American Airlines has cut thousands of flights from its schedule for March as covid-19, pilot shortages and delivery delays for Boeing's 787 planes hinder the recovery from the 2-year-old pandemic.
The Fort Worth-based airline has axed nearly 40,000 flights from its March plans since the middle of December, including more than 1,600 arrivals and departures out of Dallas-Fort Worth International Airport, the airline's biggest hub, according to Dallas-based Airline Data Inc.
An American Airlines spokesman confirmed the cuts and said the airline is working with passengers to make sure the changes create "minimal" problems for customers.
Other airlines, including Atlanta-based Delta and Chicago-based United, have made similar cuts in recent weeks as they face the same problems confronting American. Delta has cut about 30,000 flights for March, and United has removed 10,000.
Dallas-based Southwest Airlines, which only releases schedules five to six months in advance of flights, hasn't made the same kind of flight reductions for March.
Many of American's schedule reductions came in mid-December, and the rest occurred earlier this month, the company said.
The cuts come during another key travel period -- spring break, when airports often see their biggest crowds of the year. American made similar cuts to its January and February schedules, although those months are often the weakest travel periods of the year for airlines, falling between Christmas holidays and the beginning of the spring and summer travel rush.
For Dallas-Fort Worth airport travelers, it doesn't necessarily mean that destinations from the facility are disappearing, but there will likely be fewer daily flights to cities such as Midland, Texas, and St. George, Utah. The airport is losing about 52 flights a day in March but will still see as many as 1,512 arriving and departing flights on March 8, its busiest day for flights during the spring break rush.
Airlines often make flight plans 10 or 11 months in advance, and that means making cuts or additions as covid-19 continues to make the future unpredictable, said Jeff Pelletier, co-founder of Airline Data Inc.
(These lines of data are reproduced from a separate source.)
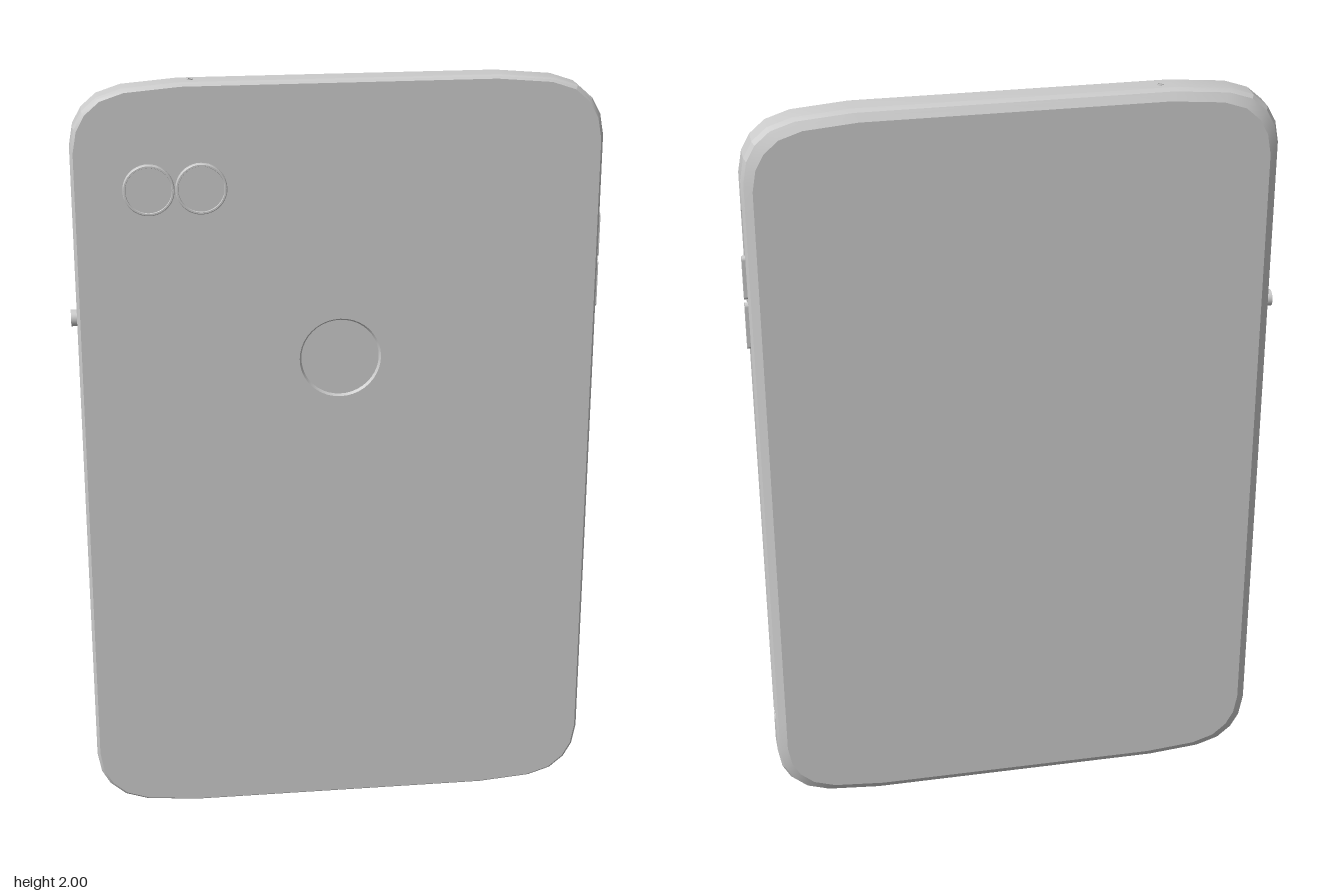
import * as THREE from 'three';
import { toCreasedNormals } from 'three/addons/utils/BufferGeometryUtils.js';

const HX = 0.665, HY = 0.998, MID = 1;
const SLOT_HALF = 0.75, SLOT_R = 0.024, SLOT_DEPTH = 0.012;
const FRONT = 0.043, BACK = -0.056;
const SENSOR = { y: 0.28, r: 0.105, depth: 0.007 };

const material = new THREE.MeshStandardMaterial({ color: 0xcccccc });

function add(parent, name, geometry, x = 0, y = 0, z = 0) {
  const mesh = new THREE.Mesh(geometry, material);
  mesh.name = name;
  mesh.position.set(x, y, z);
  parent.add(mesh);
  return mesh;
}

// Rounded outline, mirrored from one quadrant; includes stations for the slot ends
function makeOutline() {
  const q = [];
  for (let i = 3; i >= 0; i--) {
    const a = i * Math.PI / 6;
    q.push([HX, SLOT_HALF - SLOT_R * (1 - Math.cos(a))]);
  }
  for (const [dx, dy] of [[0, 0.16], [0.01, 0.105], [0.032, 0.065], [0.07, 0.032], [0.13, 0.012], [0.27, 0]])
    q.push([HX - dx, HY - dy]);
  const r = [...q].reverse();
  return [...q, ...r.map(([x, y]) => [-x, y]), ...q.map(([x, y]) => [-x, -y]), ...r.map(([x, y]) => [x, -y])];
}

// Half width of the side slot at a point of the outline
function slotWidth(x, y) {
  if (Math.abs(x) < HX - 1e-6) return 0;
  const t = Math.max(0, Math.abs(y) - (SLOT_HALF - SLOT_R));
  return t >= SLOT_R - 1e-6 ? 0 : Math.sqrt(SLOT_R * SLOT_R - t * t);
}

const insetRing = (outline, d) => outline.map(([x, y]) => [x * (1 - d / HX), y * (1 - d / HY)]);

// Side wall lofted from front to back, with a channel sunk into both long sides
function frameGeometry(outline) {
  const flat = (z, d) => insetRing(outline, d).map(([x, y]) => [x, y, z]);
  const slot = (sign, sunk) => outline.map(([x, y]) => {
    const h = slotWidth(x, y);
    const depth = sunk ? SLOT_DEPTH * Math.min(1, h / 0.015) : 0;
    return [x - Math.sign(x) * depth, y, sign * h * (sunk ? 0.7 : 1)];
  });
  const rings = [
    flat(FRONT, 0.008), flat(0.037, 0.003), flat(0.028, 0),
    slot(1, false), slot(1, true), slot(-1, true), slot(-1, false),
    flat(-0.028, 0), flat(-0.043, 0.006), flat(-0.047, 0.012), flat(BACK, 0.026),
  ];
  const n = outline.length, index = [];
  for (let i = 0; i < rings.length - 1; i++) {
    for (let j = 0; j < n; j++) {
      const k = (j + 1) % n;
      const a = i * n + j, b = a + n, c = (i + 1) * n + k, d = i * n + k;
      index.push(a, b, c, a, c, d);
    }
  }
  const g = new THREE.BufferGeometry();
  g.setAttribute('position', new THREE.Float32BufferAttribute(rings.flat(2), 3));
  g.setIndex(index);
  return toCreasedNormals(g, 0.25);
}

const shapeOf = (points) => new THREE.Shape(points.map(([x, y]) => new THREE.Vector2(x, y)));

function pill(path, length, r) {
  const s = Math.max(0, length / 2 - r);
  path.absarc(s, 0, r, -Math.PI / 2, Math.PI / 2);
  path.absarc(-s, 0, r, Math.PI / 2, Math.PI * 1.5);
  path.closePath();
  return path;
}

// Rim around an opening, thin in the extrude direction
function rimGeometry(length, r, wall, depth) {
  const s = pill(new THREE.Shape(), length, r);
  s.holes.push(pill(new THREE.Path(), length - 2 * wall, r - wall));
  return new THREE.ExtrudeGeometry(s, { depth, bevelEnabled: false, curveSegments: 10 });
}

// Profile turned about the z axis
function turned(points) {
  const g = new THREE.LatheGeometry(points.map(([r, z]) => new THREE.Vector2(r, z)), 40);
  return toCreasedNormals(g.rotateX(Math.PI / 2), 0.5);
}

export function createModel() {
  const model = new THREE.Group();
  model.name = 'tablet';
  const body = new THREE.Group();
  body.name = 'body';
  body.position.y = MID;
  model.add(body);

  const outline = makeOutline();
  add(body, 'sideFrame', frameGeometry(outline));

  // Camera side panel with an opening for the sensor
  const front = shapeOf(insetRing(outline, 0.008));
  front.holes.push(new THREE.Path().absarc(0, SENSOR.y, SENSOR.r, 0, Math.PI * 2, true));
  add(body, 'frontPanel', new THREE.ShapeGeometry(front, 20), 0, 0, FRONT);

  // Flat screen on the other side
  const screen = new THREE.ShapeGeometry(shapeOf(insetRing(outline, 0.026))).rotateY(Math.PI);
  add(body, 'screen', screen, 0, 0, BACK);

  // Sunken round sensor
  add(body, 'sensorRecess', turned([
    [0, -SENSOR.depth], [SENSOR.r - 0.005, -SENSOR.depth], [SENSOR.r, 0],
  ].reverse()), 0, SENSOR.y, FRONT);

  // Twin camera lenses with raised rims
  for (const x of [-0.476, -0.346]) {
    add(body, 'cameraLens', turned([
      [0, 0.01], [0.057, 0.01], [0.058, 0.013], [0.062, 0.013], [0.064, 0.011], [0.064, -0.004],
    ].reverse()), x, 0.737, FRONT);
  }

  // Two volume buttons in the left slot
  for (const [y, length] of [[0.573, 0.115], [0.443, 0.125]]) {
    const g = new THREE.ExtrudeGeometry(pill(new THREE.Shape(), length, 0.009), { depth: 0.022, bevelEnabled: false, curveSegments: 8 });
    g.rotateZ(Math.PI / 2).rotateY(Math.PI / 2);
    add(body, 'volumeButton', g, HX - 0.014, y, 0);
  }

  // Round power button in the right slot
  const power = new THREE.CylinderGeometry(0.021, 0.021, 0.028, 24).rotateZ(Math.PI / 2);
  add(body, 'powerButton', power, -HX - 0.001, 0.4, 0);

  // Microphone hole on the top edge
  add(body, 'microphoneRim', rimGeometry(0.016, 0.008, 0.003, 0.004).rotateX(-Math.PI / 2), -0.365, HY - 0.002, -0.003);

  // Sockets on the bottom edge
  for (const [name, x, length, r] of [['audioSocket', 0.4, 0.04, 0.02], ['chargingPort', 0, 0.1, 0.014], ['speakerHole', -0.37, 0.04, 0.01]]) {
    add(body, name, rimGeometry(length, r, 0.004, 0.004).rotateX(Math.PI / 2), x, 0.002 - HY, 0);
  }
  return model;
}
"It's left airlines in a wait-and-see mode," Pelletier said. "But all the airlines are getting better at balancing the unknown -- and there are a lot of unknowns right now."